City fire department's emphasis on obtaining grants is making a difference
The Batavia City Council passed four resolutions this week to accept just shy of $75,000 in grants for the City of Batavia Fire Department, continuing what Fire Chief Stefano Napolitano describes as placing a priority on maximizing taxpayer dollars, meeting community needs and operating as efficiently as possible.
“Absolutely,” Napolitano said this morning to a question as to whether there is a concerted effort to find grants.
“We work together as a team to secure grants and accept gifts and donations. Our goal is to stretch that one dollar of taxpayer money into a dollar fifty or two dollars – to be fiscally responsible.”
During Napolitano’s three-and-a-half-year tenure as chief, more than $400,000 in grant funding has found its way to the fire department.
He said these grants – ranging from Federal Emergency Management Agency assistance to New York State Governor’s Traffic Safety Committee funding to the Department of Homeland Security’s Assistance to Firefighters Grant Program – are especially vital in the wake of budget cuts brought on by the COVID-19 pandemic.
“All departments in the city have had to make cuts and, of course, any cuts in a budget can affect your operational readiness,” he said. “These grants, even as little as $800 for bicycle helmets, enable us to support young children and families that don’t have adequate bike helmets or have helmets at all. Then we work with local suppliers to try and stretch that $800 into $1,000 worth of equipment.”
An $800 grant for bicycle helmets from the NYS Governor’s Traffic Safety Committee was one of the four accepted at Monday night’s City Council meeting. The others were as follows:
- A grant for $68,880.95 from FEMA for the purchase of a fire and carbon monoxide alarm system and sprinkler fire protection system throughout fire headquarters on Evans Street and to fund specialize water rescue training materials and labor costs;
- A grant for $1,638 from FM Global for the purchase of a high-tech camera, lens, lighting and security case for use at fire scenes as well as an iPad for the command vehicle for rapid uploading and sharing of photos with other investigative agencies;
- A grant for $3,500 from the NYS Governor’s Traffic Safety Committee to purchase car seats.
“We get the car seat grant every year, but our firefighters have to recertify regularly to be certified safety seat technicians,” Napolitano said. “This grant is so helpful.
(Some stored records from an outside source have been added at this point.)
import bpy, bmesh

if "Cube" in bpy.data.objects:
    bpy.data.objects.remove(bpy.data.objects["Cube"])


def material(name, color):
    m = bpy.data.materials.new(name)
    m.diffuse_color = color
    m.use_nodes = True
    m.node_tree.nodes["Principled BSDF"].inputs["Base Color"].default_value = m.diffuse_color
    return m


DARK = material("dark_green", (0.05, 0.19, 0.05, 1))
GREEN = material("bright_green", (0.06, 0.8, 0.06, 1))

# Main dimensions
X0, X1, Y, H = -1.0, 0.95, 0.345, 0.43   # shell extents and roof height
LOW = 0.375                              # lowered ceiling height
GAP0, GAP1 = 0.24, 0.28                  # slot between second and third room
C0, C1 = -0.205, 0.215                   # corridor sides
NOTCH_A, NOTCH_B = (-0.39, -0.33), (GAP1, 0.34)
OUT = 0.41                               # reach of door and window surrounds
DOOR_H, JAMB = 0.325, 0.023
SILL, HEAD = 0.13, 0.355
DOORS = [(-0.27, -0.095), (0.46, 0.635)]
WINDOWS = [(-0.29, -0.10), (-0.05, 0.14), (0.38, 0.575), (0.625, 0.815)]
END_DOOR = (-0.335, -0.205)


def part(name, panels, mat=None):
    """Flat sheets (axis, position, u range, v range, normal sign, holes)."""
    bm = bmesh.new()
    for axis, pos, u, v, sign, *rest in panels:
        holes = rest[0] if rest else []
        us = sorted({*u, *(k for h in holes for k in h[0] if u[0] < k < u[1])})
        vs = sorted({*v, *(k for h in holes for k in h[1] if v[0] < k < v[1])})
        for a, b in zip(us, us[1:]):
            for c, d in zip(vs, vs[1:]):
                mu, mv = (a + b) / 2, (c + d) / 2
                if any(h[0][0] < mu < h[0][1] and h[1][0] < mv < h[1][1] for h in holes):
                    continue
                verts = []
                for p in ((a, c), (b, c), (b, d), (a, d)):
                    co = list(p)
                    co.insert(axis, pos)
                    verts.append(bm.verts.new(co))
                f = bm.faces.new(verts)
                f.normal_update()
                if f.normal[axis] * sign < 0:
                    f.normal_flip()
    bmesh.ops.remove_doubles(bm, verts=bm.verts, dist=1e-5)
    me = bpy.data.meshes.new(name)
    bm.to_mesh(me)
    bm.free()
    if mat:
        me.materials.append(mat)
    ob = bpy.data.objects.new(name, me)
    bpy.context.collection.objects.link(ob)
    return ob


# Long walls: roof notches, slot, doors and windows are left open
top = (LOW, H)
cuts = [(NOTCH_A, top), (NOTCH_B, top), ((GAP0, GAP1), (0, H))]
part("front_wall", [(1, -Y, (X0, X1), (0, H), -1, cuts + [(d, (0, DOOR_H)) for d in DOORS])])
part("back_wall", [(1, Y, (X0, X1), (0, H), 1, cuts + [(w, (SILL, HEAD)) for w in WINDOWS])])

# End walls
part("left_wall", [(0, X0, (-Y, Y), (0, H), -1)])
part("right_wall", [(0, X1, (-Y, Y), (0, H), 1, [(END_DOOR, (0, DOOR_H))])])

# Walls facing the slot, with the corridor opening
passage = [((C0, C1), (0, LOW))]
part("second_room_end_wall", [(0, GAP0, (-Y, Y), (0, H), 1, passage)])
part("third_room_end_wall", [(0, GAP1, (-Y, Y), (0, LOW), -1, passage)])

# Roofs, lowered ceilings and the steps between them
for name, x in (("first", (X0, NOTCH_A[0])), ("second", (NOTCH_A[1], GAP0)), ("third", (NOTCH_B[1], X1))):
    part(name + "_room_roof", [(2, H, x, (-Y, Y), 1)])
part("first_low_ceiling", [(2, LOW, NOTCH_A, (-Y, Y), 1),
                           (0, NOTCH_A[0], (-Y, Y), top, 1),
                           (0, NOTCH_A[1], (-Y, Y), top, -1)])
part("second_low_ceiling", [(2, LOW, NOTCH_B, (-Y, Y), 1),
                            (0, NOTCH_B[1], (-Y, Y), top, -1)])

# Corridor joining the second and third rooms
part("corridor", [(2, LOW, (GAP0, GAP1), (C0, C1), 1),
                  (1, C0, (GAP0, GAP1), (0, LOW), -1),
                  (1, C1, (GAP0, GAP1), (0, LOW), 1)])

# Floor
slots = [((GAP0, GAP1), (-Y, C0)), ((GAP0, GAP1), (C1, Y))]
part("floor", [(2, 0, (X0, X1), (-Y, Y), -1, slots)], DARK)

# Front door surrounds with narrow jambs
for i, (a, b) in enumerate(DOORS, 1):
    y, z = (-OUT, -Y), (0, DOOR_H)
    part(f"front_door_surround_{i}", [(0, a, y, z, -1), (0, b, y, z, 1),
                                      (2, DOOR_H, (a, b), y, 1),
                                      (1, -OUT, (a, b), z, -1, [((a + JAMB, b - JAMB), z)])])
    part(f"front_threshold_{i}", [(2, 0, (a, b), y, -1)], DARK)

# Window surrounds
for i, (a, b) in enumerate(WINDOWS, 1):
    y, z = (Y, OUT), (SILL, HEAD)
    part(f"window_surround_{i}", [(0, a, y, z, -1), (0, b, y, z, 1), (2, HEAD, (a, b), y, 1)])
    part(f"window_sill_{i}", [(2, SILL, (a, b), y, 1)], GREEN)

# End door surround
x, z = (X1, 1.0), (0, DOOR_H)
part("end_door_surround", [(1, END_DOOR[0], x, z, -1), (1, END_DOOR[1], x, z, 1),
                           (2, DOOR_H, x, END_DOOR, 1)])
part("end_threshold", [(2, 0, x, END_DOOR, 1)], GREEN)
You would be amazed how many people that don’t have means to get them.”
While he oversees the grant applications and submissions, Napolitano said that “every grant that we have received is a team effort.”
“In many cases, I delegate to individuals who specialize in the area of a specific grant,” he explained. “We wouldn’t be getting these grants without so many firefighters and officers doing the legwork.”
Napolitano announced that Christopher Shea is the department’s most recent hire, raising the staff’s numbers to 32 firefighters (two short of a full complement) plus the chief and administrative clerk.
Shea currently is classified as a recruit firefighter candidate and, after 14 weeks of training, will be promoted to probationary firefighter for the next 18 months.
The chief praised his firefighters, who belong to IAAF (International Association of Fire Fighters) Local 896, for their civic and community involvement.
“They support numerous organizations not only with their money but with their (volunteer) time as well,” he said.
In other action, Council:
- Authorized the issuance of $420,000 in serial bonds to purchase a jet-vacuum truck for use in sanitary sewer, water system, storm sewer system and highway maintenance operations. The amount includes the purchase price of the vehicle ($380,000) plus the costs of the issuance as permitted by law.
- Approved the acceptance of a $9,024 police traffic safety grant from the NYS Governor’s Traffic Safety Committee. About 20 percent of the funding is earmarked for seat belt enforcement with the remainder to support efforts to reduce speeding, aggressive and distracted driving and other dangerous driving behaviors.